Like most alternative crops, sesame?s fertility needs are modest. Nitrogen should be supplied at 50 to 80 pounds per acre, with the lower figure for situations where the sesame follows soybeans or another legume in the rotation. Sesame?s nitrogen requirement can be fulfilled through organic sources, such as leguminous cover crops or animal manure. Phosphorous and potassium needs are not known exactly, but should be comparable to soybeans or sorghum. If soils are acidic, pH should be brought up through liming.
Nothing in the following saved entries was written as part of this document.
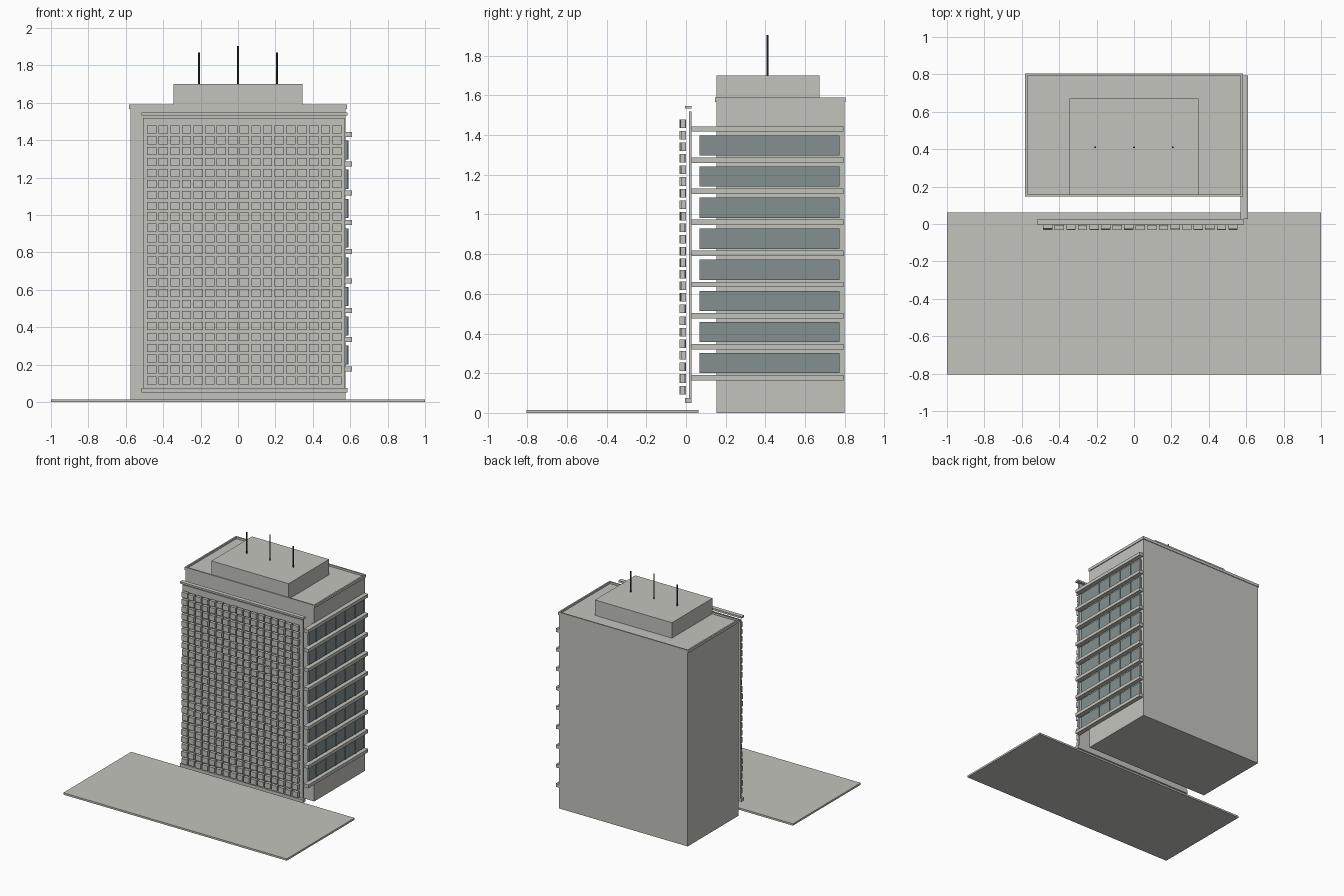
import bpy, bmesh, random
from mathutils import Matrix, Vector

random.seed(4)
if "Cube" in bpy.data.objects:
    bpy.data.objects.remove(bpy.data.objects["Cube"], do_unlink=True)


def make_material(name, rgb):
    mat = bpy.data.materials.new(name)
    mat.use_nodes = True
    mat.diffuse_color = (*rgb, 1)
    mat.node_tree.nodes["Principled BSDF"].inputs["Base Color"].default_value = (*rgb, 1)
    return mat


concrete = make_material("pale concrete", (0.55, 0.55, 0.51))
glass = make_material("grey blue glass", (0.235, 0.28, 0.285))
metal = make_material("dark metal", (0.045, 0.045, 0.05))


def add_box(bm, x, y, z):
    """Add a box given its (min, max) range on each axis."""
    lo, hi = Vector((x[0], y[0], z[0])), Vector((x[1], y[1], z[1]))
    matrix = Matrix.Translation((lo + hi) / 2) @ Matrix.Diagonal((*(hi - lo), 1))
    bmesh.ops.create_cube(bm, size=1, matrix=matrix)


def finish(name, bm, mat):
    mesh = bpy.data.meshes.new(name)
    bm.to_mesh(mesh)
    bm.free()
    mesh.materials.append(mat)
    obj = bpy.data.objects.new(name, mesh)
    bpy.context.collection.objects.link(obj)
    return obj


def box(name, x, y, z, mat=concrete):
    bm = bmesh.new()
    add_box(bm, x, y, z)
    return finish(name, bm, mat)


# Forecourt, tower block and rooftop plant room
box("forecourt", (-1, 1), (-0.805, 0.062), (0, 0.015))
box("tower", (-0.575, 0.575), (0.153, 0.8), (0, 1.575))
box("plant_room", (-0.345, 0.345), (0.154, 0.672), (1.575, 1.7))

# Thin raised rim round the roof
rim = bmesh.new()
rim_z = (1.567, 1.59)
for x in ((-0.582, -0.57), (0.57, 0.582)):
    add_box(rim, x, (0.147, 0.805), rim_z)
for y in ((0.147, 0.158), (0.794, 0.805)):
    add_box(rim, (-0.57, 0.57), y, rim_z)
finish("roof_rim", rim, concrete)

# Antennas
for name, x, top in (("left", 0.208, 1.87), ("middle", 0, 1.905), ("right", -0.208, 1.87)):
    bm = bmesh.new()
    height = top - 1.7
    bmesh.ops.create_cone(bm, cap_ends=True, segments=8, radius1=0.005, radius2=0.005,
                          depth=height, matrix=Matrix.Translation((x, 0.41, 1.7 + height / 2)))
    finish(name + "_antenna", bm, metal)

# Front screen wall with its top and bottom rails
box("screen_wall", (-0.507, 0.573), (0.014, 0.027), (0.052, 1.518))
box("screen_top_rail", (-0.517, 0.585), (-0.006, 0.028), (1.533, 1.547))
box("screen_bottom_rail", (-0.517, 0.585), (-0.006, 0.028), (0.05, 0.076))

# Grid of facade blocks, staggered slightly in depth
blocks = bmesh.new()
for column in range(17):
    for row in range(24):
        x = -0.461 + column * 0.0619
        z = 0.115 + row * 0.0584
        front = random.uniform(-0.033, -0.024)
        add_box(blocks, (x - 0.025, x + 0.025), (front, front + 0.025), (z - 0.0215, z + 0.0215))
finish("facade_blocks", blocks, concrete)

# Side balcony slabs, with glazing and mullions between them
slabs, panes, mullions = bmesh.new(), bmesh.new(), bmesh.new()
for floor in range(9):
    z = 0.177 + floor * 0.1567
    add_box(slabs, (0.57, 0.61), (0.027, 0.793), (z - 0.0135, z + 0.0135))
    if floor < 8:
        pane_z = (z + 0.023, z + 0.125)
        add_box(panes, (0.573, 0.588), (0.068, 0.773), pane_z)
        for i in range(5):
            y = 0.16 + i * 0.1245
            add_box(mullions, (0.58, 0.592), (y - 0.004, y + 0.004), pane_z)
finish("balcony_slabs", slabs, concrete)
finish("side_windows", panes, glass)
finish("window_mullions", mullions, glass)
No herbicides are currently labeled for use on sesame, although it is possible that a temporary herbicide use could be allowed under a temporary state registration. Weed control is usually achieved the old-fashioned way, through pre-plant tillage and using a row crop cultivator once or twice after the crop has become established. Care should be given with pre-plant tillage to maintain soil moisture.
Sesame has been grown at several locations in Missouri during five field seasons, with no noticeable insect damage to leaves or seed capsules. In fact, sesame has seemed almost uniquely distasteful to many leaf chewing insects. In other regions, however, sesame has been attacked on occasion by insects. Insects could be a problem for sesame in Missouri is by serving as disease vectors. Aphids or whiteflies could introduce a virus to sesame field plots. Insecticides are available for sesame, but should be applied only after scouting. In most instances, there is probably not an economic benefit from spraying.
Diseases have been reported in sesame grown in other parts of the world, but have not yet been a problem in Missouri. Probably the greatest threat is the soil pathogens that can attack and kill seedlings in cool, wet conditions, creating the damping off symptoms. Using a two or three year crop rotation with sesame can help avoid disease problems that could eventually develop.
Dry down of sesame plants prior to harvest can seem slow relative to a crop like soybeans. When planted in early June, sesame will normally drop its leaves and begin drying down in early October, but it can take a while for the last of the green to disappear from the stem and upper seed capsules. To deal with the indeterminate nature of the crop, some farmers have windrowed it. Given the potential of fall rains in Missouri, however, it is probably better to plan on direct combining the crop. Harvest should be done before frost if at all possible, because frost can damage the appearance of the seed (important for whole seed confectionery use) and sometimes the quality of the seed.
Sesame can be combined using an all crop reel head or a row crop header, such as a soybean row header. Air speed and cylinder speed should be lowered. A bottom screen or sieve with a 1/8″ hole size is recommended by the Sesaco Corporation to their growers. Since seed size is small, holes in combines or trucks may need to be sealed with duct tape.
Since sesame is a small flat seed, it is difficult to move much air through it in a storage bin. Therefore, it is recommended that the seed be harvested as dry as possible, and stored at a moisture of 6% or less. If the seed is too moist, it can quickly heat up and become rancid. Freshly harvested seed above 6% should not be left sitting on a truck for long to avoid spoilage. Idle trucks with sesame on board should generally not be tarped on a sunny day, since the tarp can increase heat buildup. Sesame grain is sold on a weight basis rather than a bushel basis. No market classes have been established, but dockage will be charged by Sesaco Corporation for foreign material, broken seed, or moisture above 6%.